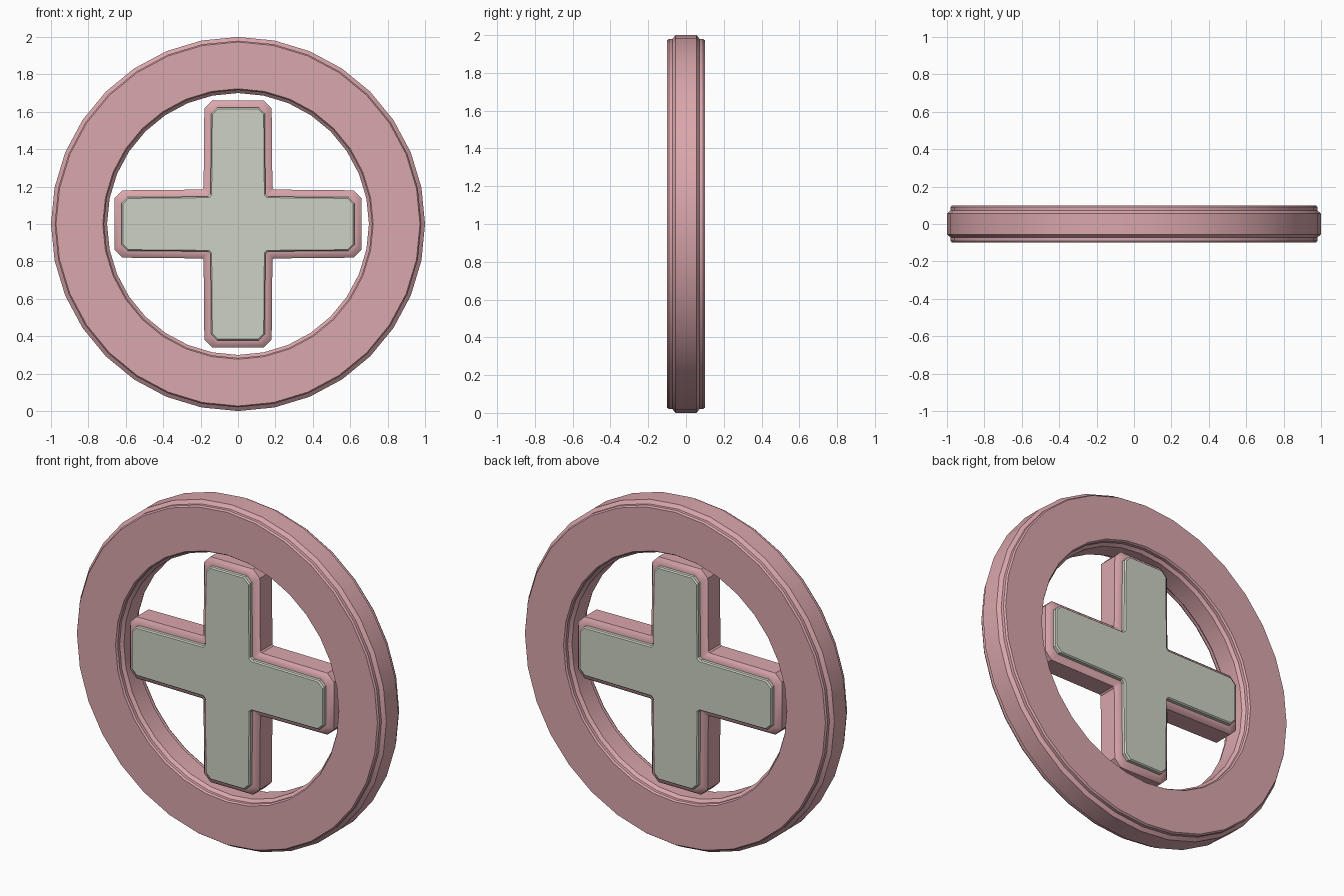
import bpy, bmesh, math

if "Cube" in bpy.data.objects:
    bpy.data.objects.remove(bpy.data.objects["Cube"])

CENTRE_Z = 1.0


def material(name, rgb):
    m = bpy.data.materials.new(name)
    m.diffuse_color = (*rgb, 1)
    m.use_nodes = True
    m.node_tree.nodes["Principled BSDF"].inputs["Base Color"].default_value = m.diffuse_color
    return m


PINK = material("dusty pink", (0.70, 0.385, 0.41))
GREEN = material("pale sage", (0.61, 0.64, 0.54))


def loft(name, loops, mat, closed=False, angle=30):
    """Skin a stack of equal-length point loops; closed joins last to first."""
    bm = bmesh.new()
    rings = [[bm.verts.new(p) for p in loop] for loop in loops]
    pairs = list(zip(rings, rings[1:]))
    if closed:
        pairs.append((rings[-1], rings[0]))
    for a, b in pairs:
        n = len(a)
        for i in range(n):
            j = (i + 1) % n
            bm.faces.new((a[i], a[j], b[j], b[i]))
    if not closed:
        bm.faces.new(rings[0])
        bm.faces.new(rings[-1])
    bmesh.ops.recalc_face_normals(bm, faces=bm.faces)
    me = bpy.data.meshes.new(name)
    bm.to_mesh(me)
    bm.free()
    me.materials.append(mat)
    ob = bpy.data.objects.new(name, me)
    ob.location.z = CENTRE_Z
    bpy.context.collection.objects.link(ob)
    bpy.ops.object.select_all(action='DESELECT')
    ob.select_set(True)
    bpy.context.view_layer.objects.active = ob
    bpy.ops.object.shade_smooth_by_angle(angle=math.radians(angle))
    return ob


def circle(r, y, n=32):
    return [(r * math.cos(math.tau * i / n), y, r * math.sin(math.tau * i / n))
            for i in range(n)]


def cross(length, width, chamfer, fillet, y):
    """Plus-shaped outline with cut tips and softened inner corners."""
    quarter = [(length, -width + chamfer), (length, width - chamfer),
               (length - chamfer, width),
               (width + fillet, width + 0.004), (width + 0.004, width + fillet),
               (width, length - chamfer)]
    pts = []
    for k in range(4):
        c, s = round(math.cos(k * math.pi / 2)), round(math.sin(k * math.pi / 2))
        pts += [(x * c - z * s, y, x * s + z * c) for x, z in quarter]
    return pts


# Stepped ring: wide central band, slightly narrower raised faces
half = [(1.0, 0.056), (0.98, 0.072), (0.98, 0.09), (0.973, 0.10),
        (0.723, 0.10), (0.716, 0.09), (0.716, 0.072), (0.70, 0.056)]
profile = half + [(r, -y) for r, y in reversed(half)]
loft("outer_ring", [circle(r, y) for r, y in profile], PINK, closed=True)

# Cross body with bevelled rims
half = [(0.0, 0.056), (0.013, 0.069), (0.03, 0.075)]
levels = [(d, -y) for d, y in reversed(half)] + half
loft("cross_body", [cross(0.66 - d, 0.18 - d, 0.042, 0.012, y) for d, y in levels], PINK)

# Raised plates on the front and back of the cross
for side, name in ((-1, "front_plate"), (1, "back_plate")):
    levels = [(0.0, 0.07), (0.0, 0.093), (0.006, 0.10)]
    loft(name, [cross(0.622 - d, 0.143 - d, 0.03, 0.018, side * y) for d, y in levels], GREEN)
§
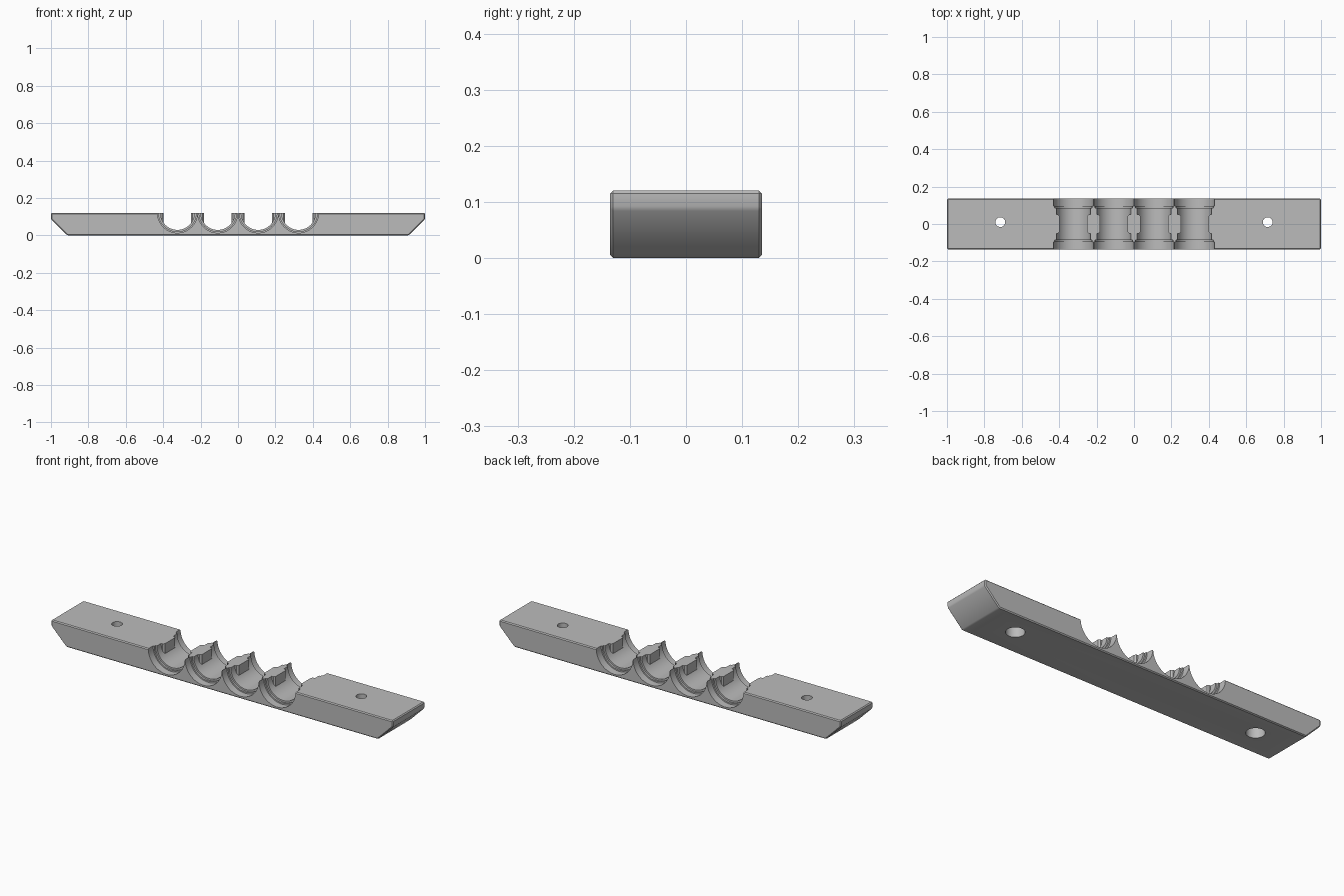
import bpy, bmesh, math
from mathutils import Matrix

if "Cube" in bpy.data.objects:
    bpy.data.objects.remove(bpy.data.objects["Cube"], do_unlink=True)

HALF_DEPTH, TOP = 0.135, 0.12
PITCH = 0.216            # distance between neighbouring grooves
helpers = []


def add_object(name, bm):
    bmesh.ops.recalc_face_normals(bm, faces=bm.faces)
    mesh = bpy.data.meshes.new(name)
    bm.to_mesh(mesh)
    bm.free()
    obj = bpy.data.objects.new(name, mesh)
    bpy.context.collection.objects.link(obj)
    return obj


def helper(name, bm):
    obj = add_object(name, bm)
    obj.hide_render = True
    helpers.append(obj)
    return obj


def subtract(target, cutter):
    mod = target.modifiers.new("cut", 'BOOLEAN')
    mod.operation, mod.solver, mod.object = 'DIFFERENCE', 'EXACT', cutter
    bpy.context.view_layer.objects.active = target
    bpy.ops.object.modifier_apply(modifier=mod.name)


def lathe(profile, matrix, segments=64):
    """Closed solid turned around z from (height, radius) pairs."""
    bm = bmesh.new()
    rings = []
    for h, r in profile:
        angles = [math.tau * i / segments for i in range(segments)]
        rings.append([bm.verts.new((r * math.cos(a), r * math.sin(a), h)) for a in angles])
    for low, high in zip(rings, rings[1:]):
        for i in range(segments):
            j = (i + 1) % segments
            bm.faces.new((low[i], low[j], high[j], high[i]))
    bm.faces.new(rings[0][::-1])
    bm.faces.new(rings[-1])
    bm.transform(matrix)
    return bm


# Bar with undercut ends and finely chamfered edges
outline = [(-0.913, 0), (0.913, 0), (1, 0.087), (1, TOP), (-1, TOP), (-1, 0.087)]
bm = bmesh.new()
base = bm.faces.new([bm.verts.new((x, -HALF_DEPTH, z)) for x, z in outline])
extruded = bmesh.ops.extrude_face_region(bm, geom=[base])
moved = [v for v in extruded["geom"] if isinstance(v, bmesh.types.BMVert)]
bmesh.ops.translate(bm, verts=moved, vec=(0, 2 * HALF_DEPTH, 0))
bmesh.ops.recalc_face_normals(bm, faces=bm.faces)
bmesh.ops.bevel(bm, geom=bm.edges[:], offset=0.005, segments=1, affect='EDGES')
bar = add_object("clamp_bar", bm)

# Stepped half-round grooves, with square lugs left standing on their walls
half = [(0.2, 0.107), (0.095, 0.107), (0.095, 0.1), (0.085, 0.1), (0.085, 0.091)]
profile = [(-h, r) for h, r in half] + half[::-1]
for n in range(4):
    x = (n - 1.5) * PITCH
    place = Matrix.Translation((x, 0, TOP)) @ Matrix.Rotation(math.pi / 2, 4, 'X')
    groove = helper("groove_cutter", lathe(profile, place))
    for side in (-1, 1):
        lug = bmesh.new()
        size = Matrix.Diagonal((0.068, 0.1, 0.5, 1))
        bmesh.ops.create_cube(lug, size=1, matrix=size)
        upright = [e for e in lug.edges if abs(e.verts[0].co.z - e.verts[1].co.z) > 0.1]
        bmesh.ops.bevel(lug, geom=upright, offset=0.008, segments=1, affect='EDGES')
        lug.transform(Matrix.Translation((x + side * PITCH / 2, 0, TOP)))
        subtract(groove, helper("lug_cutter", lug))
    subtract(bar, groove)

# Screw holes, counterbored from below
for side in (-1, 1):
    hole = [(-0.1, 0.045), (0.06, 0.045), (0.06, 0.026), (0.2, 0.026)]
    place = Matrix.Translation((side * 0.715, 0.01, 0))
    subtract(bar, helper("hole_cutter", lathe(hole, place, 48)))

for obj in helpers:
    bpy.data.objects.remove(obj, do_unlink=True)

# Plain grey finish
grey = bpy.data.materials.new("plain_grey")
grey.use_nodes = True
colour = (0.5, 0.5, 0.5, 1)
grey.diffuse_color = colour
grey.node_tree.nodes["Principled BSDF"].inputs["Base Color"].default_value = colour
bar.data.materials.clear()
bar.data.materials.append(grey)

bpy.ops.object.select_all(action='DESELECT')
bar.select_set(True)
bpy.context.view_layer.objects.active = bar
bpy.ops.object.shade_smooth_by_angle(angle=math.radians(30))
§
_Required work_. What do the lines above say from the one containing "levels = [(0.0, 0.07), (0.0, 0.093), (0.006, 0.10)]" down to the one containing "loft(name, [cross(0.622 - d, 0.143"? Return them exactly, both end lines included, and only them.

_Exercise result_.
    levels = [(0.0, 0.07), (0.0, 0.093), (0.006, 0.10)]
    loft(name, [cross(0.622 - d, 0.143 - d, 0.03, 0.018, side * y) for d, y in levels], GREEN)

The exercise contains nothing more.